--- START ---

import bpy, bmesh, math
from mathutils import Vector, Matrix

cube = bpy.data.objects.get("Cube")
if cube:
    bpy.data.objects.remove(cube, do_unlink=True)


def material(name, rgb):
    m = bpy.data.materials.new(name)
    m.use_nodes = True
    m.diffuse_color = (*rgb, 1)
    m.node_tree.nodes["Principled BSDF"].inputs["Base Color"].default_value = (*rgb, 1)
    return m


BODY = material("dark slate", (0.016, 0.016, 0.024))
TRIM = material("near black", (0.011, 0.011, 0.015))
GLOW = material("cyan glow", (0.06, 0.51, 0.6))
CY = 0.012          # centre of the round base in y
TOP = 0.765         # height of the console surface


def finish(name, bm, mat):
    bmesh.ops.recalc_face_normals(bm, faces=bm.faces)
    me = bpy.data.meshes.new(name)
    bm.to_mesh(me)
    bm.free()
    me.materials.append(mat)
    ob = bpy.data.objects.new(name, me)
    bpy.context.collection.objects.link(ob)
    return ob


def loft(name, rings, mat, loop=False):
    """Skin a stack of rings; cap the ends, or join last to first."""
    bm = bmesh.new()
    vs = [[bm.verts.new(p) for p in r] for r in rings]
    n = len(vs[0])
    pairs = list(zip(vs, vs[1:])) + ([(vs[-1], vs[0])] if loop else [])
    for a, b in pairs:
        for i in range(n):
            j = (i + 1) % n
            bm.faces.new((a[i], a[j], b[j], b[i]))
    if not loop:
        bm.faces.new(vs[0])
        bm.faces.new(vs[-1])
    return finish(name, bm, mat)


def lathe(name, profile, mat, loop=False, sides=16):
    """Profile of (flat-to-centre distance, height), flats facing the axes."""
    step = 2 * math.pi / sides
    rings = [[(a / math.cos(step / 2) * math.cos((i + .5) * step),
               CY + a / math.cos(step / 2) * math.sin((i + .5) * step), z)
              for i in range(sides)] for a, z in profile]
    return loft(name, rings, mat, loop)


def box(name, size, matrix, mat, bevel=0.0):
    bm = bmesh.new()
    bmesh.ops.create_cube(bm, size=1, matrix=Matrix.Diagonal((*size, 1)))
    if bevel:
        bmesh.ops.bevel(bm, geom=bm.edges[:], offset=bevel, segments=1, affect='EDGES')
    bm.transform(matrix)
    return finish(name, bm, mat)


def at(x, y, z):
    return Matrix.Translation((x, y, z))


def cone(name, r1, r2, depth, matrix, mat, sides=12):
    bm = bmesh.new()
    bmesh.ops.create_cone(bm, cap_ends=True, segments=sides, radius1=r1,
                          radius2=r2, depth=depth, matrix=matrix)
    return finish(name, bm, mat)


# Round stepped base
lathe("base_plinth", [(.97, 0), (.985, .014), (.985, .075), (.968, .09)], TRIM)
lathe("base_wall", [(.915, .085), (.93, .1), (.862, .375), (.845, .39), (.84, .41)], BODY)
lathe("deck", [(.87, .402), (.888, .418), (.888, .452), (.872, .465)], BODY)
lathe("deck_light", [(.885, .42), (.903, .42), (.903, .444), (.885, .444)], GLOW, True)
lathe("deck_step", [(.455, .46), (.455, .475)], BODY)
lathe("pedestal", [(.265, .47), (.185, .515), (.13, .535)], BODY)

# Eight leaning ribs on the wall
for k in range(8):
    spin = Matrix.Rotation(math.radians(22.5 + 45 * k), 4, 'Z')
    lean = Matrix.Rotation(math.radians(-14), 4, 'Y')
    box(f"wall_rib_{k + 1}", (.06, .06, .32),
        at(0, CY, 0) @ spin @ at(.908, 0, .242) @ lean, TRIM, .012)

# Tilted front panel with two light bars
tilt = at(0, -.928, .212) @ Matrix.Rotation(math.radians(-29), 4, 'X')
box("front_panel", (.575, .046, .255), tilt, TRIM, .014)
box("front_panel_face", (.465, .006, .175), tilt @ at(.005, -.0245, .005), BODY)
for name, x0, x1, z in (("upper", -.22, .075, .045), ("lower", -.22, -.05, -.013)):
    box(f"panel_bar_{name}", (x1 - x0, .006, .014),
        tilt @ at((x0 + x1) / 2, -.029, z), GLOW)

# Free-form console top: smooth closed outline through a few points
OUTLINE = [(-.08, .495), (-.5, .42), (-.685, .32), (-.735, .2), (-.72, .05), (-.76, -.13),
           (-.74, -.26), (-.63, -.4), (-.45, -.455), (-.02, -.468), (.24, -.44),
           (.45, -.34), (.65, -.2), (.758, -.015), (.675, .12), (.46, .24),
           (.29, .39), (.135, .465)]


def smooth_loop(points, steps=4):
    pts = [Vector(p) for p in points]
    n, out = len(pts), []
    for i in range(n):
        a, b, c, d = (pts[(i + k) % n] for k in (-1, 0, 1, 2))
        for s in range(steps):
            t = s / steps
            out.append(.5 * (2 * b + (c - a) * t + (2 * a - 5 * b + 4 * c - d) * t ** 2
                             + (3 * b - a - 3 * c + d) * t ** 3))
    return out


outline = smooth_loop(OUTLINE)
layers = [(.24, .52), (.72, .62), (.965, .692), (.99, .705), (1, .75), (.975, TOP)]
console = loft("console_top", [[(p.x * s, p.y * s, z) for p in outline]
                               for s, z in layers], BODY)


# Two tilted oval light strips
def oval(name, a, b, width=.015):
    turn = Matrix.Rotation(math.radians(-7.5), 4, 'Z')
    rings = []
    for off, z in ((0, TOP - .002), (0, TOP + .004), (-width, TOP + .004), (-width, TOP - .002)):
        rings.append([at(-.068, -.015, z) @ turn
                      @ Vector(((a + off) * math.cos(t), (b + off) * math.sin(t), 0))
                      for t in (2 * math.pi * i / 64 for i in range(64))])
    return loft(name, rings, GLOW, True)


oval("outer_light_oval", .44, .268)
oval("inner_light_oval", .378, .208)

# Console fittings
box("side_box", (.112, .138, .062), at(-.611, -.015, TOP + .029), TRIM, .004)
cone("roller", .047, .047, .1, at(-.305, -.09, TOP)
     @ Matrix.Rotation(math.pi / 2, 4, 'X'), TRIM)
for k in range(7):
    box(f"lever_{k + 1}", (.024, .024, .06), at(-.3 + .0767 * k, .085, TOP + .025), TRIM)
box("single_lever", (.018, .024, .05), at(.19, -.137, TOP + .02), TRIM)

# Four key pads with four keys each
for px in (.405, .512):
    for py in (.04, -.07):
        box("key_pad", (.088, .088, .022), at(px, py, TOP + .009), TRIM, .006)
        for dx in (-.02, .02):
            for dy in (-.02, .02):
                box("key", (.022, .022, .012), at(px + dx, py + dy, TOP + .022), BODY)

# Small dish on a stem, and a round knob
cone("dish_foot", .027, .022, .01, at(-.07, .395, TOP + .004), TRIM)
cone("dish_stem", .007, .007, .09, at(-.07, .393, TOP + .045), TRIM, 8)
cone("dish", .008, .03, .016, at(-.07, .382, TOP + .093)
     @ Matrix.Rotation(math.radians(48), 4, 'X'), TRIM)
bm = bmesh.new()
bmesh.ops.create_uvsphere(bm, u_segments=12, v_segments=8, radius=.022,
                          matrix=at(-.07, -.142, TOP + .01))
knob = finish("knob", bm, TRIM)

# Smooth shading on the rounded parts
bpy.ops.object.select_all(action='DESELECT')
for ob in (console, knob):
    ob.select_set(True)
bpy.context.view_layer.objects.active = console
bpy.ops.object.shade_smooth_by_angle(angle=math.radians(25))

--- END ---

### [Goal of the exercise]
In the records above, copy exactly the lines from the one that contains "TOP + .045), TRIM, 8)" through the last, and nothing else.

### [Answer for this exercise]
cone("dish_stem", .007, .007, .09, at(-.07, .393, TOP + .045), TRIM, 8)
cone("dish", .008, .03, .016, at(-.07, .382, TOP + .093)
     @ Matrix.Rotation(math.radians(48), 4, 'X'), TRIM)
bm = bmesh.new()
bmesh.ops.create_uvsphere(bm, u_segments=12, v_segments=8, radius=.022,
                          matrix=at(-.07, -.142, TOP + .01))
knob = finish("knob", bm, TRIM)

# Smooth shading on the rounded parts
bpy.ops.object.select_all(action='DESELECT')
for ob in (console, knob):
    ob.select_set(True)
bpy.context.view_layer.objects.active = console
bpy.ops.object.shade_smooth_by_angle(angle=math.radians(25))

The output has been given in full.